EXERCISE DESCRIPTION :: Once the line containing "ring.position.set(0, 0.319, -0.093);" is found, copy that line and all remaining lines of the records exactly, including the last one, and add nothing.

(Records from a dataset)

☆ ☆ ☆

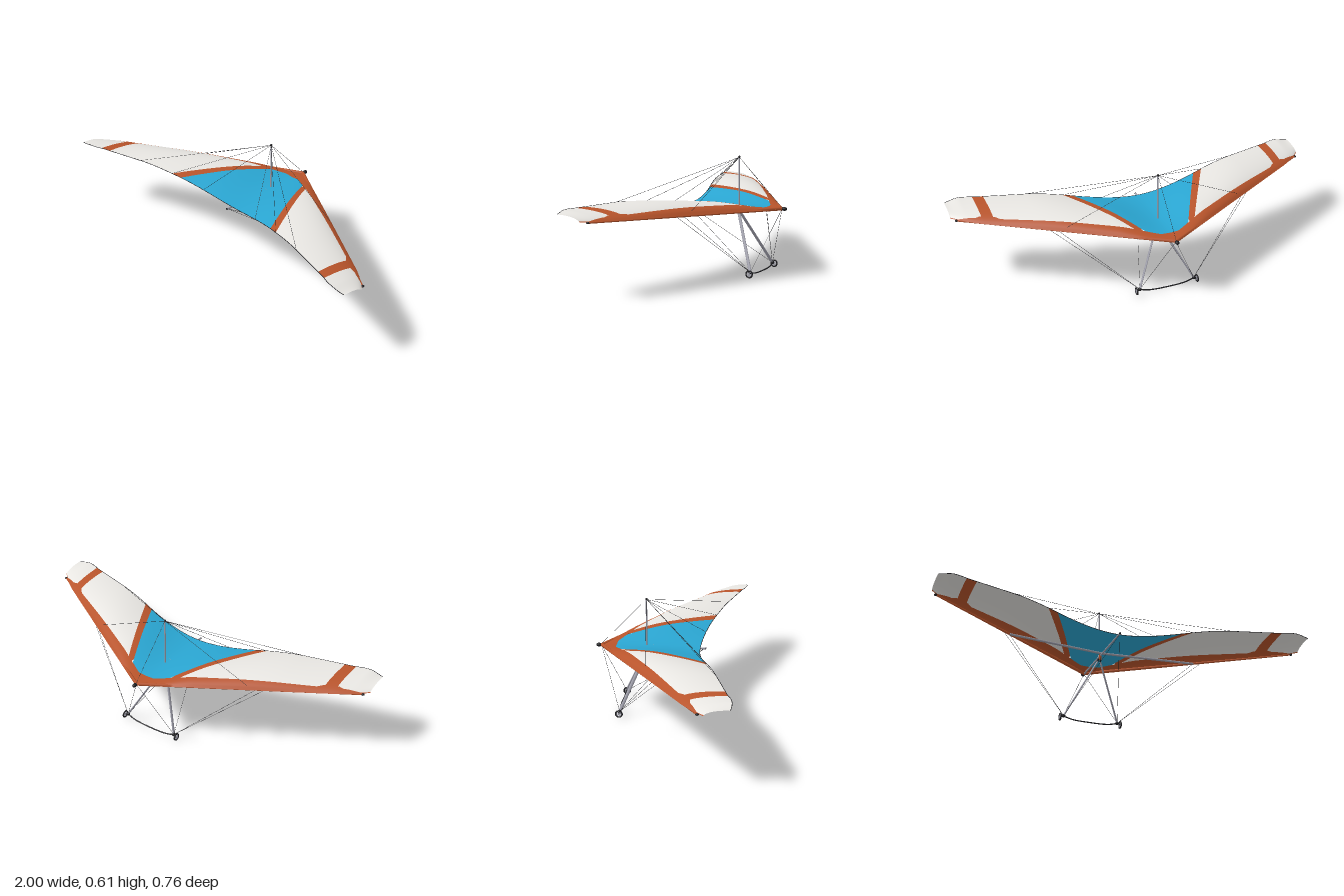
import * as THREE from 'three';

const paint = (name, color, double) => {
  const m = new THREE.MeshStandardMaterial({ color });
  m.name = name;
  if (double) m.side = THREE.DoubleSide;
  return m;
};
const V = (x, y, z) => new THREE.Vector3(x, y, z);
const smooth = THREE.MathUtils.smoothstep;

// Planform and height of the sail, symmetric in x
const lead = x => -0.36 + 0.586 * x + (x > 0.85 ? 0.028 * ((x - 0.85) / 0.15) ** 2 : 0);
const trail = x => {
  if (x < 0.4) return 0.17 + 0.39 * x * x;
  const d = Math.max(0, x - 0.85);
  return 0.232 + 0.273 * (x - 0.4) + 0.22 * d - 2.47 * d * d;
};
// Rear edge of the leading-edge band, with small fillets beside the tip stripe
const band = x => Math.max(-0.27, lead(x) + Math.max(0.002, 0.064 - 0.043 * x
  + 0.014 * smooth(x, 0.765, 0.8) - 0.014 * smooth(x, 0.855, 0.89) - 0.026 * smooth(x, 0.88, 1)));
const innerSeam = x => -0.19 + (x - 0.14) * 1.98;
const outerSeam = x => -0.18 + (x - 0.18) * 1.88;
const leadY = x => 0.34 + 0.03 * x;
const trailY = x => 0.345 + 0.069 * smooth(x, 0, 0.6) - 0.013 * smooth(x, 0.92, 1);

function height(px, z) {
  const x = Math.min(1, Math.abs(px));
  const t = THREE.MathUtils.clamp((z - lead(x)) / (trail(x) - lead(x)), 0, 1);
  const camber = 0.008 + 0.03 * smooth(x, 0, 0.25) - 0.026 * smooth(x, 0.4, 1);
  return leadY(x) + (trailY(x) - leadY(x)) * t + camber * 2.6 * Math.sqrt(t) * (1 - t);
}

// Sail panel between two seams over a span of x
function panel(x0, x1, zA, zB, cols, rows, curved) {
  const pos = [], nor = [], idx = [], e = 0.004;
  for (let i = 0; i <= cols; i++) {
    const x = x0 + (x1 - x0) * i / cols, a = Math.abs(x);
    const from = zA(a), to = Math.max(from, zB(a));
    for (let j = 0; j <= rows; j++) {
      const v = curved ? (j / rows) ** 2 : j / rows;
      const z = from + (to - from) * v;
      pos.push(x, height(x, z), z);
      const zn = THREE.MathUtils.clamp(z, lead(a) + 2 * e, trail(a) - e);
      const n = V(-(height(x + e, zn) - height(x - e, zn)) / (2 * e), 1,
        -(height(x, zn + e) - height(x, zn - e)) / (2 * e)).normalize();
      nor.push(n.x, n.y, n.z);
      if (i < cols && j < rows) {
        const p = i * (rows + 1) + j, q = p + rows + 1;
        idx.push(p, p + 1, q, q, p + 1, q + 1);
      }
    }
  }
  const g = new THREE.BufferGeometry();
  g.setAttribute('position', new THREE.Float32BufferAttribute(pos, 3));
  g.setAttribute('normal', new THREE.Float32BufferAttribute(nor, 3));
  g.setIndex(idx);
  return g;
}

export function createModel() {
  const root = new THREE.Group();
  root.name = 'hangGlider';
  const white = paint('white sailcloth', 0xeceae6, true);
  const rust = paint('rust sailcloth', 0xb8542b, true);
  const blue = paint('blue sailcloth', 0x2aa6d2, true);
  const metal = paint('grey metal', 0x9a9aa6);
  const black = paint('black', 0x1d1d20);

  const add = (name, geo, mat, parent = root) => {
    const m = new THREE.Mesh(geo, mat);
    m.name = name;
    parent.add(m);
    return m;
  };
  // Round bar between two points
  const bar = (name, a, b, r, mat, r2 = r, sides = 10) => {
    const d = b.clone().sub(a);
    const m = add(name, new THREE.CylinderGeometry(r2, r, d.length(), sides), mat);
    m.position.copy(a).add(b).multiplyScalar(0.5);
    m.quaternion.setFromUnitVectors(V(0, 1, 0), d.normalize());
    return m;
  };
  const cable = (name, a, b) => bar(name, a, b, 0.0008, black, 0.0008, 5);
  const onSail = (x, z) => V(x, height(x, z), z);

  // Sail panels, left and right
  for (const s of [1, -1]) {
    const side = s > 0 ? 'left' : 'right';
    const cloth = (name, a, b, zA, zB, cols, rows, mat, curved) =>
      add(side + name, s > 0 ? panel(a, b, zA, zB, cols, rows, curved)
        : panel(-b, -a, zA, zB, cols, rows, curved), mat);
    cloth('LeadingEdgeBand', 0, 1, lead, band, 200, 8, rust, true);
    cloth('CentrePanel', 0, 0.345, x => Math.max(band(x), innerSeam(x)), trail, 69, 20, blue);
    cloth('DiagonalStripe', 0.13, 0.4, x => Math.max(band(x), outerSeam(x)),
      x => Math.min(innerSeam(x), trail(x)), 54, 6, rust);
    cloth('WingPanel', 0.17, 0.8, band, x => Math.min(outerSeam(x), trail(x)), 126, 16, white);
    cloth('TipStripe', 0.8, 0.855, band, trail, 11, 16, rust);
    cloth('TipPanel', 0.855, 1, band, trail, 29, 16, white);

    // Leading-edge spar in its pocket, with end cap
    const nose = V(0, 0.342, -0.35), end = V(s * 0.975, 0.367, 0.224);
    bar(side + 'LeadingEdgePocket', nose, end, 0.009, rust, 0.004);
    const cap = add(side + 'SparCap', new THREE.SphereGeometry(0.0055, 12, 8), black);
    cap.position.copy(end);
    cap.scale.set(1.4, 1, 1.6);

    // Cross bar
    const joint = V(s * 0.52, 0.354, lead(0.52) + 0.012);
    bar(side + 'CrossBar', V(0, 0.344, -0.075), joint, 0.006, metal);

    // Control frame upright, streamlined section
    const foot = V(s * 0.152, 0.028, -0.24), head = V(s * 0.008, 0.312, -0.114);
    const upright = bar(side + 'Upright', foot, head, 0.004, metal);
    upright.geometry.scale(1, 1, 2.1);
    bar(side + 'UprightFitting', head, V(s * 0.004, 0.328, -0.109), 0.0045, black);
    const corner = add(side + 'CornerFitting', new THREE.SphereGeometry(0.01, 12, 8), black);
    corner.position.copy(foot);

    // Wheel
    const wheel = new THREE.Group();
    wheel.name = side + 'Wheel';
    wheel.position.set(s * 0.17, 0.021, -0.242);
    wheel.rotation.y = Math.PI / 2;
    root.add(wheel);
    add('tyre', new THREE.TorusGeometry(0.017, 0.004, 8, 28), black, wheel);
    add('rim', new THREE.TorusGeometry(0.0125, 0.0014, 6, 24), metal, wheel);
    const hub = add('hub', new THREE.CylinderGeometry(0.0035, 0.0035, 0.008, 12), metal, wheel);
    hub.rotation.x = Math.PI / 2;
    for (let i = 0; i < 3; i++) {
      const spoke = add('spoke', new THREE.BoxGeometry(0.026, 0.0025, 0.004), metal, wheel);
      spoke.rotation.z = i * Math.PI / 3;
    }
    bar(side + 'Axle', foot, V(s * 0.17, 0.021, -0.242), 0.003, black);

    // Rigging
    const mast = V(0, 0.598, -0.113);
    cable(side + 'UpperSideCable', mast, onSail(s * 0.48, lead(0.48) + 0.012));
    for (const x of [0.2, 0.4, 0.6]) cable(side + 'LuffLine', mast, onSail(s * x, trail(x)));
    cable(side + 'LowerSideCable', foot, joint);
    cable(side + 'LowerOuterCable', foot, V(s * 0.56, 0.357, lead(0.56) + 0.01));
    cable(side + 'LowerFrontCable', foot, V(0, 0.34, -0.352));
    cable(side + 'LowerRearCable', foot, V(0, 0.337, 0.19));
  }

  // Trailing-edge hem
  const hem = [];
  for (let i = -40; i <= 40; i++) {
    const x = i / 40 * 0.998;
    hem.push(onSail(x, trail(Math.abs(x))));
  }
  add('trailingEdgeHem', new THREE.TubeGeometry(new THREE.CatmullRomCurve3(hem), 120, 0.0016, 5), black);

  // Keel, king post and nose
  bar('keel', V(0, 0.339, -0.36), V(0, 0.339, 0.198), 0.005, metal);
  bar('keelEndCap', V(0, 0.339, 0.196), V(0, 0.339, 0.2), 0.0054, black);
  bar('kingPost', V(0, 0.339, -0.113), V(0, 0.595, -0.113), 0.004, metal);
  const top = add('kingPostCap', new THREE.SphereGeometry(0.006, 12, 8), black);
  top.position.set(0, 0.6, -0.113);
  const nose = add('noseCap', new THREE.SphereGeometry(0.01, 16, 10), black);
  nose.position.set(0, 0.342, -0.365);
  nose.scale.set(1.1, 1, 1.5);
  cable('upperFrontCable', V(0, 0.598, -0.113), V(0, 0.345, -0.355));

  // Curved base bar
  const base = new THREE.CatmullRomCurve3([V(-0.152, 0.026, -0.24), V(-0.1, 0.016, -0.246),
    V(0, 0.014, -0.25), V(0.1, 0.016, -0.246), V(0.152, 0.026, -0.24)]);
  add('baseBar', new THREE.TubeGeometry(base, 40, 0.0034, 8), black);

  // Hang loop and carabiner
  const loop = add('hangLoop', new THREE.BoxGeometry(0.012, 0.03, 0.006), rust);
  loop.position.set(0, 0.329, -0.09);
  const ring = add('carabiner', new THREE.TorusGeometry(0.007, 0.0014, 6, 20), black);
  ring.position.set(0, 0.319, -0.093);
  ring.rotation.y = Math.PI / 2;
  ring.scale.y = 1.4;
  return root;
}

☆ ☆ ☆

ANSWER FOR THIS EXERCISE ::
  ring.position.set(0, 0.319, -0.093);
  ring.rotation.y = Math.PI / 2;
  ring.scale.y = 1.4;
  return root;
}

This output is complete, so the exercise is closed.